It all started with Marisa Mayer
As I wrote in the brief introduction last week, It is uncertain that Marissa Mayer was intending to trigger an intense conversation about where people work. I imagine she was looking at Yahoo and how it could function better. However, she touched a nerve.
This response highlights a major shift
There has been a progression in the workplace to being connected twenty-four hours a day, seven days a week. This means we can work anywhere with our laptops, our tablets and smartphones. But this does mean that the old model of coming to the office and staying there for the workday has become outdated and maybe even impractical. Yet, there are holdouts. Last week, there was a report about a recent study done in Ireland in which 73% of employers feared a “loss of control” if their workers had a flexible workplace. Now, they also expressed concerns about the cost of this workplace practice as well as productivity.
What if we treated workers like the adults they are?

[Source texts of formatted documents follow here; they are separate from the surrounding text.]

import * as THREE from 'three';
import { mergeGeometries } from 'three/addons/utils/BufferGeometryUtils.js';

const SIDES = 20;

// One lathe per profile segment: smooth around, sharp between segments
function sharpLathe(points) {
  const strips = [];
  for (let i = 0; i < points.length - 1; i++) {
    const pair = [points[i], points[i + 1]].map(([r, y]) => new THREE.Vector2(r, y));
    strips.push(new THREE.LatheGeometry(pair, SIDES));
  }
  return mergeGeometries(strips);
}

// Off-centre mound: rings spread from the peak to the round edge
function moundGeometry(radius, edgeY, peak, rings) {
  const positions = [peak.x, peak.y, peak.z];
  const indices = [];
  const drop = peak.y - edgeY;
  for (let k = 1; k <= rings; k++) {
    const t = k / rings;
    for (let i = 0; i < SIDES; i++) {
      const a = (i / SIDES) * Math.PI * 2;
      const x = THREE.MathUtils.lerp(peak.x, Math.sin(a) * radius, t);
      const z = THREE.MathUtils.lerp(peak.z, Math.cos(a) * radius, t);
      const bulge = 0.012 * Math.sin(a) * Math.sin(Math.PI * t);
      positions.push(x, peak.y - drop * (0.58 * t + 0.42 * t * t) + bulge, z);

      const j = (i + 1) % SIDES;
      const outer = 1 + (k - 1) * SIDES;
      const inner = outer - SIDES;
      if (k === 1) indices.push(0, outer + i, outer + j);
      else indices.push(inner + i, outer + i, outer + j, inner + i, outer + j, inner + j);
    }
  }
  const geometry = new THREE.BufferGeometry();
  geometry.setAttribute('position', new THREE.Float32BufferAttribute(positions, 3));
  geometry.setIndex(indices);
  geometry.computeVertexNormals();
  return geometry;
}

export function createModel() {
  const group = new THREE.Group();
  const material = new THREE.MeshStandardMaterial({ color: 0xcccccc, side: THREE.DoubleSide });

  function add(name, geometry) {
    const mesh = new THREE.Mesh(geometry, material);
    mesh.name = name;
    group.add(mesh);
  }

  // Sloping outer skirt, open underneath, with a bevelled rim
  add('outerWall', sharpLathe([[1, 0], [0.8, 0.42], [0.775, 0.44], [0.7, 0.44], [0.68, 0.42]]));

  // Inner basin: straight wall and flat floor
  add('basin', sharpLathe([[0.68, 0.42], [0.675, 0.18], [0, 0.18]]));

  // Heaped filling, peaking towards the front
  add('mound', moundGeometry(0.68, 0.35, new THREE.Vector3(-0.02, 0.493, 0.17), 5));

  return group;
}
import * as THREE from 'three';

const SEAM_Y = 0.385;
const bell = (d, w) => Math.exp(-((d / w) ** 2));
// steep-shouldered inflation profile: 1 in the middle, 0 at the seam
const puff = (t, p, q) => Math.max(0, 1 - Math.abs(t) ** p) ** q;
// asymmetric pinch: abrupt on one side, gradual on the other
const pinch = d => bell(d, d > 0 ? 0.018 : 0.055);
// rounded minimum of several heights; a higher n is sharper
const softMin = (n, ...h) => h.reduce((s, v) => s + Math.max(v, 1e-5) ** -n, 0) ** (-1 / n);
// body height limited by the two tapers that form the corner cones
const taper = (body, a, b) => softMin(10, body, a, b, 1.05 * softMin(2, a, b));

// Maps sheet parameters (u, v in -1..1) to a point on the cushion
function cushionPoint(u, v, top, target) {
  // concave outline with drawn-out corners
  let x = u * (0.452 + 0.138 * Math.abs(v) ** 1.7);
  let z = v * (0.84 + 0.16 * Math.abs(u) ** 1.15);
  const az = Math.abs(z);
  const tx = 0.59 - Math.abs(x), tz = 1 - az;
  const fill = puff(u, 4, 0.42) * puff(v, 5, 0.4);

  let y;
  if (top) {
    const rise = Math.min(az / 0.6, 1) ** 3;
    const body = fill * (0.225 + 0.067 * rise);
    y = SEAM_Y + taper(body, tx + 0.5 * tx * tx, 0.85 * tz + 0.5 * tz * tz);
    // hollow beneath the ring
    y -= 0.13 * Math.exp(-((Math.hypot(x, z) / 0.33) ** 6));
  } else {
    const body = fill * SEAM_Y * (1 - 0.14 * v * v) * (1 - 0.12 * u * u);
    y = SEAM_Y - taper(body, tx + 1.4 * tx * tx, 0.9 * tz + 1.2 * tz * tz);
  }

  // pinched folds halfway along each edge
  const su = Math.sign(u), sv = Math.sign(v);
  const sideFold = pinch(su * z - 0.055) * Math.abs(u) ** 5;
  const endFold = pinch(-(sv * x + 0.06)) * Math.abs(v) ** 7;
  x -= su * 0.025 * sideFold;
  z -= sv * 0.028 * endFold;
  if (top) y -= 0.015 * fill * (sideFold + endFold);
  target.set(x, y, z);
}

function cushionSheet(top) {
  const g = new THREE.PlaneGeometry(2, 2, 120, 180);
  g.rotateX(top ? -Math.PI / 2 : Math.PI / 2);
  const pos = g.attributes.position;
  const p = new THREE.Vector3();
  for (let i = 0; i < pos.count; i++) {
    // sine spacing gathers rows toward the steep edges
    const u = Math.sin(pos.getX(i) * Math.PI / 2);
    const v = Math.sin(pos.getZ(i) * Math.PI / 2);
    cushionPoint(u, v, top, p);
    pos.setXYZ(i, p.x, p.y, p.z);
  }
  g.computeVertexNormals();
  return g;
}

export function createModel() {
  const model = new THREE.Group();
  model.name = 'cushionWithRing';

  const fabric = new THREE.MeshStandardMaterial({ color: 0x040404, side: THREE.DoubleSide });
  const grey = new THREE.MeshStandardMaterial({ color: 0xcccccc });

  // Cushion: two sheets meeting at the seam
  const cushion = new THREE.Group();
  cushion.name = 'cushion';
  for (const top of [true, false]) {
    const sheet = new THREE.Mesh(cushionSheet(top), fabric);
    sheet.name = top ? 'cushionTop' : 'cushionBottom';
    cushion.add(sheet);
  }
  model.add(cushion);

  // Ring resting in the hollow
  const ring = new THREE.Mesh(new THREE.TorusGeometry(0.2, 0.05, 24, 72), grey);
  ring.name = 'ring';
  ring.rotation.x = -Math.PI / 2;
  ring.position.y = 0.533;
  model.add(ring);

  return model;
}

In a Harvard Business Review blog post, Leigh Thompson notes that workers are seeking autonomy. It is a remarkable thing when your employer recognizes you as an skilled adult who can manage a workload without babysitting. Thompson noted that some people like the structure of coming into the “commons”. Being in the physical workplace can provide boundaries that increases productivity. For others, they crave the “cave”, being home provides comfort and space that can increase productivity. These are choices that honor autonomy.
Would a conscious choice to allow workers to choose their best work environment prevent negative behaviors?
There are upsides and downsides to companies dictating where you can work. There is also the danger of workers simply tuning out and creating their own workspaces, regardless of any company policy.
Why do employers believe they have to contain their workers to foster high productivity?
What is the furor triggered by Marisa Mayers’ decision really about?
What is the real/actual impact on business goals and revenue growth when companies use flexible workplaces as their norm?
How would you incorporate flexible workplaces into industries that require workers to be on site (ex. manufacturing)?
Is the search for some control or autonomy in the workplace reflecting something larger in society? Why or why not?
About the author: Elli St.George Godfrey, founder of Ability Success Growth, small business coach and executive coach, is the host of KaizenBiz. I’m passionate about business becoming a more human-centered place so I host this chat to connect business ideas and develop people.This passion shows up in my work with my clients. Whether you are expanding locally or internationally, Ability Success Growth guides established small business owners and executives to unlock the CEO within during times of transition and growth.